I was so tired; I knew I would need to get off at the next exit for a refreshing 10-minute nap. Since I have narcolepsy, I’m conscientious about driving tired. I wasn’t far from home but better safe than sorry.
What could be up ahead? Was the exit blocked? Construction? An accident?
Then I saw them. My first instinct was to be angry with them. What are these crazy people doing here holding up traffic on a Friday evening? People have places to go.
I seemed to be looking through them. My car suddenly felt ice cold and I felt tears running down my face.

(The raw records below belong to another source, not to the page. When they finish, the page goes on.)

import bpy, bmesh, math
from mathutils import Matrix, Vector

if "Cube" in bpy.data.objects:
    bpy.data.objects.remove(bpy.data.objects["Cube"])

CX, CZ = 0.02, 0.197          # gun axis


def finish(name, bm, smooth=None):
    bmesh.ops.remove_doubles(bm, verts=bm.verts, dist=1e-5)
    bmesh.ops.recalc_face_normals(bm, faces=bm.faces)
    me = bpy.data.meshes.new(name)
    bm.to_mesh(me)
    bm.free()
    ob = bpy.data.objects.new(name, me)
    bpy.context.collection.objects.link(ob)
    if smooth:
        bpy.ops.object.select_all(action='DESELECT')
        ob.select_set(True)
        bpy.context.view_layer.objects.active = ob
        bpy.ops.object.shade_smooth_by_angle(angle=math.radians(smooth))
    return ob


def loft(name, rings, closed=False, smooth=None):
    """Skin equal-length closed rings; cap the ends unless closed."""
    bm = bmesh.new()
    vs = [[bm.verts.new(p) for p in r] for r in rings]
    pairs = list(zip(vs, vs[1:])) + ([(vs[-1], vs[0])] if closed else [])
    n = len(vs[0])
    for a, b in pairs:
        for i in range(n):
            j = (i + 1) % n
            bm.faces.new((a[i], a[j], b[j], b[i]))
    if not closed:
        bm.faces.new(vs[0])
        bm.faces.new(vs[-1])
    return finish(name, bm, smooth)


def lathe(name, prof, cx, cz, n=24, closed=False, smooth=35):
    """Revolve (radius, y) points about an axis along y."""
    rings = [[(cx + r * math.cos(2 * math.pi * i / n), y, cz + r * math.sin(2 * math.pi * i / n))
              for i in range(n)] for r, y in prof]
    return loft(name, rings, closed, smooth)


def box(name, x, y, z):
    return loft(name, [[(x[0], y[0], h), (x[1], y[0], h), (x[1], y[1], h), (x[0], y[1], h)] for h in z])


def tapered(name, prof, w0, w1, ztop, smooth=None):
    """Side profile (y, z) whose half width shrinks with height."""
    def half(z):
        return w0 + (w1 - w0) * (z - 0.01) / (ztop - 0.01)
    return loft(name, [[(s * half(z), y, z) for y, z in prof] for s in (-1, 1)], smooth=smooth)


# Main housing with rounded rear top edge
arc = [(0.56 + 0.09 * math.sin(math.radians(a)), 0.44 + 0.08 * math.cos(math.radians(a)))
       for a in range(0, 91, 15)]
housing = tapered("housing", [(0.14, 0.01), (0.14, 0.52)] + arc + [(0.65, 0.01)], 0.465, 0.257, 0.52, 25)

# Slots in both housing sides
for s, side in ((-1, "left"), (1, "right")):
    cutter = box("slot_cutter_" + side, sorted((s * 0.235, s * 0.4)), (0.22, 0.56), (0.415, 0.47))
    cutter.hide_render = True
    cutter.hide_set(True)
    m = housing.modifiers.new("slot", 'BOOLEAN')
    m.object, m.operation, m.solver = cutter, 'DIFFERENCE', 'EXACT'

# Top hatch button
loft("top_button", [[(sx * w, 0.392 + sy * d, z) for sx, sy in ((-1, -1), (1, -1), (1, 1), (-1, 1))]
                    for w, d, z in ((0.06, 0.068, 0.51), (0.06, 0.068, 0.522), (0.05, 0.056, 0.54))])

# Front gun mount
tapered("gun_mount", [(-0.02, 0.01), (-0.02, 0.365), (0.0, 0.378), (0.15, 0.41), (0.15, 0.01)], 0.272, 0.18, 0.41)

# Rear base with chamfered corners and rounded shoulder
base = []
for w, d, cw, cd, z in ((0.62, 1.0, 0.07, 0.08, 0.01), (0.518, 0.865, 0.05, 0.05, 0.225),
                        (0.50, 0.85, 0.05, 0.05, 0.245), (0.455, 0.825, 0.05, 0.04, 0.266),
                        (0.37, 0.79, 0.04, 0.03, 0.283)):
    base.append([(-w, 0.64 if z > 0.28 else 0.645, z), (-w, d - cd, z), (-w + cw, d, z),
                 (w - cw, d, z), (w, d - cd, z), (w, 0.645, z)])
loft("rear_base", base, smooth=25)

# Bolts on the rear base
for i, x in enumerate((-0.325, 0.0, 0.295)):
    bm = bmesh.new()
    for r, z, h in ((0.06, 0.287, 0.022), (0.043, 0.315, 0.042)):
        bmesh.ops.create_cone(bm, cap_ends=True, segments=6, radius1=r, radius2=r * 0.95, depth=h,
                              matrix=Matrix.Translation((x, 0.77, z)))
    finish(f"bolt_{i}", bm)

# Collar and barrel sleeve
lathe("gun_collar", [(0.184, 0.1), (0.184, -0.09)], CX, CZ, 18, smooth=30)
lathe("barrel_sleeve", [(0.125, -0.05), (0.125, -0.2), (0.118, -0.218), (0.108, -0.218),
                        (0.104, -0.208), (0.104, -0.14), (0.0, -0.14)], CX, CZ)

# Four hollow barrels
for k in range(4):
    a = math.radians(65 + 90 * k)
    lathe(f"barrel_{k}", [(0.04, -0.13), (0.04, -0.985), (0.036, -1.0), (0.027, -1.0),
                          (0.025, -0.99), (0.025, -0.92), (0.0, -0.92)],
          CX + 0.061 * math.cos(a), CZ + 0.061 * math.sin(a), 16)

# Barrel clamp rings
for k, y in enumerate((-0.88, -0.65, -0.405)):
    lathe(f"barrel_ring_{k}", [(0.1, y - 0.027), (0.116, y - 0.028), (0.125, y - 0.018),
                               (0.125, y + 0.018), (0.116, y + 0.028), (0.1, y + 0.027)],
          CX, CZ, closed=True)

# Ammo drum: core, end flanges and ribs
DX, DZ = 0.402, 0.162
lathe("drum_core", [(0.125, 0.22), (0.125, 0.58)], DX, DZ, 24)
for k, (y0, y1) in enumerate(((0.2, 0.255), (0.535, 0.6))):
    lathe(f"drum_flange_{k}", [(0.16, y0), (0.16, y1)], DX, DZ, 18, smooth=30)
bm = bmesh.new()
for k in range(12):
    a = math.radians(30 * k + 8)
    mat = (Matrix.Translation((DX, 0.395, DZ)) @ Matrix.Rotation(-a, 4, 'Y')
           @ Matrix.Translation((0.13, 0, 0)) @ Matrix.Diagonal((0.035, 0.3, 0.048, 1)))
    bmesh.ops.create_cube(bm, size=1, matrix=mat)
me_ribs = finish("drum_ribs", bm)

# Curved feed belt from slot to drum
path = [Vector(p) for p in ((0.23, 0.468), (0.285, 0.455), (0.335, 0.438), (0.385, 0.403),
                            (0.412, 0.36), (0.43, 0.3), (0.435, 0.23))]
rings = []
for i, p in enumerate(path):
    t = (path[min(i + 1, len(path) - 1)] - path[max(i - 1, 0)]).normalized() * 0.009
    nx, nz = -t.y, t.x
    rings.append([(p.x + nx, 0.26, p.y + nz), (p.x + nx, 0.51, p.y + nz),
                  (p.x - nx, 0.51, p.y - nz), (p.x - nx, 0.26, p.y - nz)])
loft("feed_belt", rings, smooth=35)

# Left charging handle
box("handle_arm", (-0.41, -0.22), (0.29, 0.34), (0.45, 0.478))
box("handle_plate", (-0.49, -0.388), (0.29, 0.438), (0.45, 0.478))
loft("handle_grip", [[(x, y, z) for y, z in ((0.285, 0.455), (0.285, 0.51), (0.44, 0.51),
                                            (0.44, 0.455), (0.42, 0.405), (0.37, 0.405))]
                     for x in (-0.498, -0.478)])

First, it was just a few moving slowly in the median. Their faces were ghastly white, their clothes all the same dingy blue, many were limping, and I noticed many weren’t wearing shoes. I blinked again and again as they multiplied.
I was oblivious to the road in front of me. My eyes were glued to the soldiers trudging through the grass, leaving dark wet trails where their bare feet melted the frost.
There was something strange about them. More bizarre than the fact that they were there at all. I seemed to be looking through them. My car felt ice-cold, and I felt tears running down my face.
I had seen a spirit here or there, that was normal, but never so many at once
It was a scene from the past; these lost souls were trying to tell me something on my long exhausting drive to my parents’ house. But what were they saying?
Suddenly, I felt wide awake. I believed in ghosts. There was a little girl in my attic. I often talked to her when I was growing up. I had seen a spirit here or there, that was normal, but never so many at once.
I seemed to be the only one on the road who could see them. They weren’t the reason for the traffic delay.
Feeling cold and alone, I was too afraid to pull my car over due to the traffic jam. Cars were inching forward bit by bit. Sure enough, it was just a bit of construction that was holding everyone up.
When I got home, I still hadn’t shaken the cold that had come over me when I saw the soldiers. Waiting for me on the sidewalk was the little girl ghost I’d known as a child. I was already emotionally exhausted from my experience, and I wanted to ignore her.
“I knew my daddy would get you home safely,” she said beaming.
“What?” I asked, confused. I followed her gaze to see a soldier sitting in the same seat I was in moments before.
“I told him I wanted to play with you, but you were tired and wouldn’t make it home tonight. He said he would get you here alive.”